After alterations lasting several months, this family-run museum dedicated to 18th and 19th century fashion now features twenty-odd truly magnificent jewelry pieces as well.
Housed in the Clapier-Cabris private mansion in the center of Grasse, this enchanting museum is managed by Agnès and Françoise Costa (who also run the Fragonard Company). Their mother, Hélène Costa, created it precisely twenty years ago to exhibit the Provençal costumes she had collected over many years, crisscrossing the region in search of fine textile pieces. They include quilted skirts, high-waisted tight-sleeved camisoles, bodices, dresses, capes and printed fichus – which she herself would wear during traditional festivals. She also acquired some typical and highly touching jewelry.
The art of adornment in Provence
From the second half of the 18th century onwards, regional jewelry became widespread in Provence far sooner than in other provinces, thanks to the region’s prosperity, which it largely owed to the printed calico trade carried out through the thriving free port of Marseille. Arles was considered the city with the last word in stylishness and elegance, as seen in the paintings of Antoine Raspal. Stagecoach travelers told tales of the “Arlésiennes” (the women of Arles) who “adorned their arms with gold rings like the bracelets of ancient Roman women, and wore long crosses in the same metal on their bosoms, embellished in various ways, and always enriched with an enamel star” or “whose vanity ruined many a family who had the temerity to spend over 100 louis on a diamond cross.” (See Bijoux des régions de France by Claudette Joannis).
At the entrance to the jewelry room, visitors can admire some impressive craftsmanship in a lavish wall display of cape clasps and belt buckles in silver or iron, with chased or cut-out decorations of shells, flowers and escutcheons. “These are reminiscent of ex-votos found in Provençal churches,” says art historian Clément Trouche, a specialist in traditional Arles costumes. “They betray the Oriental influence that developed with the maritime trade.” You will also find a series of “claviers”: hooks holding a double chain ending in two S’s. Inspired by the more aristocratic chatelaine or belt clip (the museum features one in enamel), they were attached to the skirt belt and were designed to hold scissors, small cupboard keys and sewing kits.

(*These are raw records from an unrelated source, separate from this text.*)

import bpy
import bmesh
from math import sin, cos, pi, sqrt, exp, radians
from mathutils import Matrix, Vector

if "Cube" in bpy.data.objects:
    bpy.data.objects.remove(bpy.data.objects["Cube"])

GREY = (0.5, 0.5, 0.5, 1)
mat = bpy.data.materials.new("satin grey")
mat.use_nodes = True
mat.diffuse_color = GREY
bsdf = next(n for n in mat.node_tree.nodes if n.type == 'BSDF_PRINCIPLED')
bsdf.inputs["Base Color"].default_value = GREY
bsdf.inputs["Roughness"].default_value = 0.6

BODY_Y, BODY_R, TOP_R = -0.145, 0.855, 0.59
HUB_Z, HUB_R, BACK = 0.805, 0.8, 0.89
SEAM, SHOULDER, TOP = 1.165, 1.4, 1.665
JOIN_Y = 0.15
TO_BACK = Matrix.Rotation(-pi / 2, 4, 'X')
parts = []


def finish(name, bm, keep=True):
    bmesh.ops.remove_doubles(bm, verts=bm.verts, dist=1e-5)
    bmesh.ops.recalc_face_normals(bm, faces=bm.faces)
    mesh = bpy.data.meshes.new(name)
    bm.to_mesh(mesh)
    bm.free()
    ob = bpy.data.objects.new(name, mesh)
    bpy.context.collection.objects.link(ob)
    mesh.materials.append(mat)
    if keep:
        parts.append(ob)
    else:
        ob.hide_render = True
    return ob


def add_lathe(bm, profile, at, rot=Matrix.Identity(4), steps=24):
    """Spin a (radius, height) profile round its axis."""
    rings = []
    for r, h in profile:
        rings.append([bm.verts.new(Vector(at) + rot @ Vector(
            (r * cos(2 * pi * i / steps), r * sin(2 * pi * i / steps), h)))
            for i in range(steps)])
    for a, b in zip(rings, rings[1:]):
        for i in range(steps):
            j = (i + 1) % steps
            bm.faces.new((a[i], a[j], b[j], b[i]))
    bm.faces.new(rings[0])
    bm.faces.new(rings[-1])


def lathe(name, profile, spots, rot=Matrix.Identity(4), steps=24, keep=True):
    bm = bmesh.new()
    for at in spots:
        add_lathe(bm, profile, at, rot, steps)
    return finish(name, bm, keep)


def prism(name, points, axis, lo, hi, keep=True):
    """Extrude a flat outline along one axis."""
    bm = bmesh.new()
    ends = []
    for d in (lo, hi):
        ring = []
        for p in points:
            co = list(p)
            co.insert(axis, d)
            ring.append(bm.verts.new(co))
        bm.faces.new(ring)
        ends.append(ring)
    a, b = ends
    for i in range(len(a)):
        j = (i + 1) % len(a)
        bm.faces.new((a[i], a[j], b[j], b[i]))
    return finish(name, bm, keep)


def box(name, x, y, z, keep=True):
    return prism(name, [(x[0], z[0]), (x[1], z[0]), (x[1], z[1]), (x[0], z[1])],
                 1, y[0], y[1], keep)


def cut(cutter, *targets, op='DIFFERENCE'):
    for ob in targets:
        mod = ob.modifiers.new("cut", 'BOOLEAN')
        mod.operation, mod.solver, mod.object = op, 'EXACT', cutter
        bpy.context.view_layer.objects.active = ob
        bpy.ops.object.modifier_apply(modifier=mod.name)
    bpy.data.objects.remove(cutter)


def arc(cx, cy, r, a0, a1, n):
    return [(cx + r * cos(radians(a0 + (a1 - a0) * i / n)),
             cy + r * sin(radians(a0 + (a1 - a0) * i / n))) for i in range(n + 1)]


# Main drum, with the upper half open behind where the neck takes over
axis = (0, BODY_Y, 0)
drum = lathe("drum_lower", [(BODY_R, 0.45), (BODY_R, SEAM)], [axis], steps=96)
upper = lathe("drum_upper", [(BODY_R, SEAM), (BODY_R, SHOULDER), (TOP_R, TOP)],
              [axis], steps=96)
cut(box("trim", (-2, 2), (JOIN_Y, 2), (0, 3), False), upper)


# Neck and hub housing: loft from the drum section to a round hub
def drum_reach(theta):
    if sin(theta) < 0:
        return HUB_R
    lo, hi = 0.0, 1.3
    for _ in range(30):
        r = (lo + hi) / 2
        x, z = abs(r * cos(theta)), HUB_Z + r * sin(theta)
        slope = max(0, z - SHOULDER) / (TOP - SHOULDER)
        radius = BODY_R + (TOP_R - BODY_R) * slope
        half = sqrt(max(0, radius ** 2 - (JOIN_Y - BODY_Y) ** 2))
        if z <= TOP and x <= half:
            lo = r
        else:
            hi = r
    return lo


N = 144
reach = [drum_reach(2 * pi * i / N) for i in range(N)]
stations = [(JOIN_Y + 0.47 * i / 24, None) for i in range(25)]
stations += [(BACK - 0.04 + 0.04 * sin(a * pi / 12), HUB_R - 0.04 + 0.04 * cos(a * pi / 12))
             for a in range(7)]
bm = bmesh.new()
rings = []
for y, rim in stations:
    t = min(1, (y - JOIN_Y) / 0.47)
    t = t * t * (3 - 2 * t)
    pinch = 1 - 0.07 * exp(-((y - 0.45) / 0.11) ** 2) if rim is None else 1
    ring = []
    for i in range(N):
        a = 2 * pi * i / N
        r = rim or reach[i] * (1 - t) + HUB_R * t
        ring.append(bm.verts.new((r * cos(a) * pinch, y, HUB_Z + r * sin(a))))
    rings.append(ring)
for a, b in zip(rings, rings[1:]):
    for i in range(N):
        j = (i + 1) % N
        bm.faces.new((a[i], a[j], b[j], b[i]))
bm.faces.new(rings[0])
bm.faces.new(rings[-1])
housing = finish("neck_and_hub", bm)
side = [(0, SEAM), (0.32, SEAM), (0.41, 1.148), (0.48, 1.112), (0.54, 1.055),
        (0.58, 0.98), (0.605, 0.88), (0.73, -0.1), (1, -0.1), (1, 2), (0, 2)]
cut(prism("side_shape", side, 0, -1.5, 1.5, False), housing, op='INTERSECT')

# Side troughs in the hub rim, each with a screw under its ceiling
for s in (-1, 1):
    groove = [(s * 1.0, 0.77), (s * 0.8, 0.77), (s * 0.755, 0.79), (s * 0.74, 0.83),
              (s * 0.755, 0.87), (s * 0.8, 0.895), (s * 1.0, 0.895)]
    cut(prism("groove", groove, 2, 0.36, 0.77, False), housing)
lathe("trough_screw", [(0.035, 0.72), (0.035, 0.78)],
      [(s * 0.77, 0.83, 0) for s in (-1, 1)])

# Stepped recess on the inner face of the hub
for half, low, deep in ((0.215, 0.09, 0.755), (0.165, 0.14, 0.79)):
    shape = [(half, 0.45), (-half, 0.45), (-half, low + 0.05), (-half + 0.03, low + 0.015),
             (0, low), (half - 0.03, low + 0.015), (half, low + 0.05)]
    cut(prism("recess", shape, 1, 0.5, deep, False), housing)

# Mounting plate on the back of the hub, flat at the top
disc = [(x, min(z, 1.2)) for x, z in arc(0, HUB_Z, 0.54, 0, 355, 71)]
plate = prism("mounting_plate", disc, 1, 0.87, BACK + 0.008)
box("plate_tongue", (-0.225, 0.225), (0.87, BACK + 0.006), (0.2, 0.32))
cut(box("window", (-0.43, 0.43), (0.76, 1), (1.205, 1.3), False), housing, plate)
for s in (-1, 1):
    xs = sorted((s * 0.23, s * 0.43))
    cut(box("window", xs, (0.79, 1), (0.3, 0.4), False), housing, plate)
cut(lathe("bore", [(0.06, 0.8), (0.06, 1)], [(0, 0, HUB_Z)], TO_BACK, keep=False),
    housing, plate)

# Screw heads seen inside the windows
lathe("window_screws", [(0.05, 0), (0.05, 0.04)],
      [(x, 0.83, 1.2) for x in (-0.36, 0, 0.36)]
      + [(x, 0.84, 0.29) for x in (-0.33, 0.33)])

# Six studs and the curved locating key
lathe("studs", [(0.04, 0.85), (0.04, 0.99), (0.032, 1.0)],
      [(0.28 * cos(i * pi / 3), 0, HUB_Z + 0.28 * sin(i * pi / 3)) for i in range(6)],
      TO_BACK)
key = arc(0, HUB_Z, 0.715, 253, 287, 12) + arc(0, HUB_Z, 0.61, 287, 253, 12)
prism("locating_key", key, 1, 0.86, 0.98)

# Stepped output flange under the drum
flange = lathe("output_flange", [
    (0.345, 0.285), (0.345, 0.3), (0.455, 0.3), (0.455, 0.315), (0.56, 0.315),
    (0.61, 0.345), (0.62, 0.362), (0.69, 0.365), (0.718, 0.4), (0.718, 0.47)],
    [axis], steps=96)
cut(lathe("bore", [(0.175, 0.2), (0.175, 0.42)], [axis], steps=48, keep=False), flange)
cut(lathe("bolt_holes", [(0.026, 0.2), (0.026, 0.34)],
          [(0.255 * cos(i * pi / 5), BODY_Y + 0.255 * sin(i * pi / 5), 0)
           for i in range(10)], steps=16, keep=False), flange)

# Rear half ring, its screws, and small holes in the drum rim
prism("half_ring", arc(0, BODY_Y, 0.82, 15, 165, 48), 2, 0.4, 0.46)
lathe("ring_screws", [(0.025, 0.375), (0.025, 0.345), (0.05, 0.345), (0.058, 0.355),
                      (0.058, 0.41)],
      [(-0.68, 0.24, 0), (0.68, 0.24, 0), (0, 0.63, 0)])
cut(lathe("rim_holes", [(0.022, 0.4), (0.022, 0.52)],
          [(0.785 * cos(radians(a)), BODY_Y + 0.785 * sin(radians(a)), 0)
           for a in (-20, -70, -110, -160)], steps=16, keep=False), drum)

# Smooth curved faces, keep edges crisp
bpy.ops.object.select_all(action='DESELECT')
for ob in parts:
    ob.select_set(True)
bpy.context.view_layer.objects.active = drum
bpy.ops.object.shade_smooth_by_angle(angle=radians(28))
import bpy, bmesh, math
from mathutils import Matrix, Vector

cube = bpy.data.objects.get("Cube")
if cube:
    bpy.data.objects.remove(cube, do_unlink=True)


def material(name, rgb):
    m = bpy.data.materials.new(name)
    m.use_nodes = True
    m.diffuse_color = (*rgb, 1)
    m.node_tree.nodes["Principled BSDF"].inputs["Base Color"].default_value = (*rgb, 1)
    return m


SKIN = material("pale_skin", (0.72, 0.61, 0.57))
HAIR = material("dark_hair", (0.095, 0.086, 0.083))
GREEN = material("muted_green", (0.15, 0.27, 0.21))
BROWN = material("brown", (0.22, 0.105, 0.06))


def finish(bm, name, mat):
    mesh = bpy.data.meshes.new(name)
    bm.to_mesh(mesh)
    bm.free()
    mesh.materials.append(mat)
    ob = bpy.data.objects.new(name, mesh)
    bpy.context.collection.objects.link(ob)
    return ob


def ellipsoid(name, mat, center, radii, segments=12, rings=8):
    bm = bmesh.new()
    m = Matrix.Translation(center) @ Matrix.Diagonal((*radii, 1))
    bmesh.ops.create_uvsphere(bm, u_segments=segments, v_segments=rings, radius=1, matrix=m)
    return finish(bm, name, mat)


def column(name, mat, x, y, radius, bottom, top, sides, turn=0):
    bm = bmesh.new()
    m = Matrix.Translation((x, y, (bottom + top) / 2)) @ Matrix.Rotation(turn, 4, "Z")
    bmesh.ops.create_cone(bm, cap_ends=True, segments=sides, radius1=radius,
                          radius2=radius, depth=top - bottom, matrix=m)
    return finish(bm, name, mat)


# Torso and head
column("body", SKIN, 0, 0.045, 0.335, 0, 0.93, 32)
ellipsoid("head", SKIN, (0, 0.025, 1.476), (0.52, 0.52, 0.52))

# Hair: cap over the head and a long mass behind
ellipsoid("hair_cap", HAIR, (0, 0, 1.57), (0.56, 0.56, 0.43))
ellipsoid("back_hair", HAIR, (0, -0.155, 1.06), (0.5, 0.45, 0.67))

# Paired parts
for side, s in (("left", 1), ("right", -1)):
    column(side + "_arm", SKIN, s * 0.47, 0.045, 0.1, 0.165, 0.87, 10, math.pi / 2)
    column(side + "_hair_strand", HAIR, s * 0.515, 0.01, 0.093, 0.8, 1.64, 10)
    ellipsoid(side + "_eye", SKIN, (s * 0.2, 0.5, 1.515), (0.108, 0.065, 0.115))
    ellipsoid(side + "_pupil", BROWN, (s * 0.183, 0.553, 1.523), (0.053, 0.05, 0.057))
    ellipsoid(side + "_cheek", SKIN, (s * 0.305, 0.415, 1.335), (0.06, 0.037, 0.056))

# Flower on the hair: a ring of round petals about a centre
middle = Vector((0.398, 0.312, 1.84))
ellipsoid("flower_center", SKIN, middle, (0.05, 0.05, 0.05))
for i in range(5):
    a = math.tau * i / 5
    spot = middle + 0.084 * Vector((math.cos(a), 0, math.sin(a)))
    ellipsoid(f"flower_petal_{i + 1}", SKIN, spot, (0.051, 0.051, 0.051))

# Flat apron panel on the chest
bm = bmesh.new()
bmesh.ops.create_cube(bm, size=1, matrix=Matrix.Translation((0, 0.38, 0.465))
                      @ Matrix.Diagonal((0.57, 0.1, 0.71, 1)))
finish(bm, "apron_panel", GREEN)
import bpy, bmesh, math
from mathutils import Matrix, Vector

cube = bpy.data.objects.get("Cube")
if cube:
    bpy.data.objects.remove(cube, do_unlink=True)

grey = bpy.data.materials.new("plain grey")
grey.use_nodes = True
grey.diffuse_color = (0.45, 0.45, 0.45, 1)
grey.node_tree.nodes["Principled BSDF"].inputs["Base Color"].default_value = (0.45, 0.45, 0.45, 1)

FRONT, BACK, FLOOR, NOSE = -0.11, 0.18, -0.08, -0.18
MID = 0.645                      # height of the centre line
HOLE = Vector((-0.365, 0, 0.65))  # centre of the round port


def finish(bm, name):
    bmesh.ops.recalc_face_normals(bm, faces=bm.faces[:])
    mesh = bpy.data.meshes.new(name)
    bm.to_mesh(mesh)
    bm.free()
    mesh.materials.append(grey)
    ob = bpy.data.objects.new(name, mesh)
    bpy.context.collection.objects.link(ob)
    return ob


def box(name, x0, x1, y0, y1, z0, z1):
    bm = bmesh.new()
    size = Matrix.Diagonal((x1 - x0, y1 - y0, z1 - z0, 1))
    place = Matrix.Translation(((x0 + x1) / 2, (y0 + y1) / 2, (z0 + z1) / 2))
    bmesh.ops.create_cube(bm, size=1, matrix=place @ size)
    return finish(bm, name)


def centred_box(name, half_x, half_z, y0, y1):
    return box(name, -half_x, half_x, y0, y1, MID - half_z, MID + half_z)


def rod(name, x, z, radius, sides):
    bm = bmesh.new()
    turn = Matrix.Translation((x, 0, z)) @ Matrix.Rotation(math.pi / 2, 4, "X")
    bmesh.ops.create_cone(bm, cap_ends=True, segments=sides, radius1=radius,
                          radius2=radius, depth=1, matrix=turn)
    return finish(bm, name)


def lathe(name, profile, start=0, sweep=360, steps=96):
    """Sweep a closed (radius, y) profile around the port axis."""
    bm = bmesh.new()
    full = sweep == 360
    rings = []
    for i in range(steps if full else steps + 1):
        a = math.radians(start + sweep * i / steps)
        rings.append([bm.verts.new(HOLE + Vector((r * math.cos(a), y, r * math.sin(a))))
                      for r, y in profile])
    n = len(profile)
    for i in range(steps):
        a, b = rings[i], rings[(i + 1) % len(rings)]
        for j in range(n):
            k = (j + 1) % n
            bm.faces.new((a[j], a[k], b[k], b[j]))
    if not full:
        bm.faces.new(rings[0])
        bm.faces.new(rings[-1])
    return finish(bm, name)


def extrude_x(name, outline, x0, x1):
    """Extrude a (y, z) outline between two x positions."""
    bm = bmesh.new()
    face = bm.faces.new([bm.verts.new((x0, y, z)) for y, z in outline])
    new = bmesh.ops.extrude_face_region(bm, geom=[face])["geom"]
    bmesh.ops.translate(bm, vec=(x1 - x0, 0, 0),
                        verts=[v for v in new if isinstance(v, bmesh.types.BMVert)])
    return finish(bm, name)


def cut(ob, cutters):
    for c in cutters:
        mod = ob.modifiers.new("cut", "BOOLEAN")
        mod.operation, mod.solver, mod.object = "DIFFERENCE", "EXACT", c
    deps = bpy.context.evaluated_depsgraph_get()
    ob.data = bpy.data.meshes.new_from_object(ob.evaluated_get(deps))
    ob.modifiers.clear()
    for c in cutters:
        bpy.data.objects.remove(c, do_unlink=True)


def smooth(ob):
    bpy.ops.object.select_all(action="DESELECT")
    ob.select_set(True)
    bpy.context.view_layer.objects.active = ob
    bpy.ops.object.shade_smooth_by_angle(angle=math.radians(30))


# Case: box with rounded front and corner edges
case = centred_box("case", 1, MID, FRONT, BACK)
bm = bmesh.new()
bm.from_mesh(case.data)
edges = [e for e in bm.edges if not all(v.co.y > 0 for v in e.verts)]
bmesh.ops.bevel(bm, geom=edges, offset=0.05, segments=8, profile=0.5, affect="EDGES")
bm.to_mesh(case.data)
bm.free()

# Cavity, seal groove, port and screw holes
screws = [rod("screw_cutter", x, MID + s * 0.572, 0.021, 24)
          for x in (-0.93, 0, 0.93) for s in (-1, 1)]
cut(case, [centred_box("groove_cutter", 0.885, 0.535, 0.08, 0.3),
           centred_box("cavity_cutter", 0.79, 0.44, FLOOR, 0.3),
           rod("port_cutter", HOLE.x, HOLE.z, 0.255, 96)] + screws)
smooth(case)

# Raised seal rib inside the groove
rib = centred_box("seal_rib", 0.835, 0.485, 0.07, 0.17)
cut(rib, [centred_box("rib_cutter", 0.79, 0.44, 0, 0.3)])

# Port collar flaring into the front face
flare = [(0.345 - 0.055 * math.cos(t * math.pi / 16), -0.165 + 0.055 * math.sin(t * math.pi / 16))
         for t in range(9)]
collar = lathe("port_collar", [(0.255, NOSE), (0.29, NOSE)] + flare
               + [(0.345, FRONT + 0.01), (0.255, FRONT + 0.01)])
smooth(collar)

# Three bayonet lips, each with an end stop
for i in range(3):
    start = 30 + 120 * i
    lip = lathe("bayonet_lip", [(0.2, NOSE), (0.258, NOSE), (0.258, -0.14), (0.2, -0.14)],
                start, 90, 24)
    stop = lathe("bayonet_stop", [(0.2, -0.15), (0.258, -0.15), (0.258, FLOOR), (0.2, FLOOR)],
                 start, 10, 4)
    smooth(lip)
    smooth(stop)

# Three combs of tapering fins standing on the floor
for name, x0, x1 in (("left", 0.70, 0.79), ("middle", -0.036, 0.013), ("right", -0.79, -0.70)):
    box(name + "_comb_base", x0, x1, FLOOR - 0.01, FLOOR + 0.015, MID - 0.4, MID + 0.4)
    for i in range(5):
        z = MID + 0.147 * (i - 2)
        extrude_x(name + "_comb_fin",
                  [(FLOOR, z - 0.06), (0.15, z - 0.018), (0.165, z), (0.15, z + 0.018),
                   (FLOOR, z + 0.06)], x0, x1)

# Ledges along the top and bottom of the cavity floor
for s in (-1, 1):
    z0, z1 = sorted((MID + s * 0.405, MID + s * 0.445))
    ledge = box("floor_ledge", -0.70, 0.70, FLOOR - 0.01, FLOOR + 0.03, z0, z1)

In Catholic Provence, all women – peasants, craftworkers and aristocrats alike – wore a cross on a silk or black velvet ribbon high up on the neck. The showcases contain a dozen of these, illustrating the wide variety of materials, forms, sizes and techniques, as though echoing the fabrics, colors and pleats of the costumes. They include a “Dévote”, a “Maintenon”, a “Capucine” (with a sliding loop in the form of a St Andrew’s cross), an articulated “Butterfly” and three “Maltese”, the most famous type. The eight-pointed cross in black and white enamel is a variant on the insignia of the Knights of Malta, who came to Arles in the 12th century.
When the fashion for wimples died out, Provençal women began wearing earrings, including the “poissardes” displayed in the museum. This colorful term (literally “fishwife”) describes the models worn by women fishmongers at the market in Marseille. An oval version of the Creole, or hoop earring, which could be extraordinarily large, they are recognizable from their frontal S-shaped crosspiece and finely-worked enamel decoration, ornamented with coral beads or diamonds, if their wearers were wealthy.
The coulas: a typically Provençal jewelry item
A descendant of the ancient torque, this extremely simple gold bangle is Provence’s most iconic piece of jewelry, found nowhere else in France – unlike the cross. Worn by all the women of Arles except the aristocracy, it was embellished with a Maltese cross (as illustrated by Antoine Raspal‘s painting L’Arlésienne aux œillets), or a medallion with incised motifs. “The Musée Provençal du Costume et du Bijou has one of only two extant coulas, the other being in the Musée Réattu d’Arles,” says Clément Trouche. Included in the marriage dowry as a cash reserve, it could be melted down if the need arose.
2, rue Jean Ossola 06130 Grasse – Free entry, open daily from 10 am to 6 pm.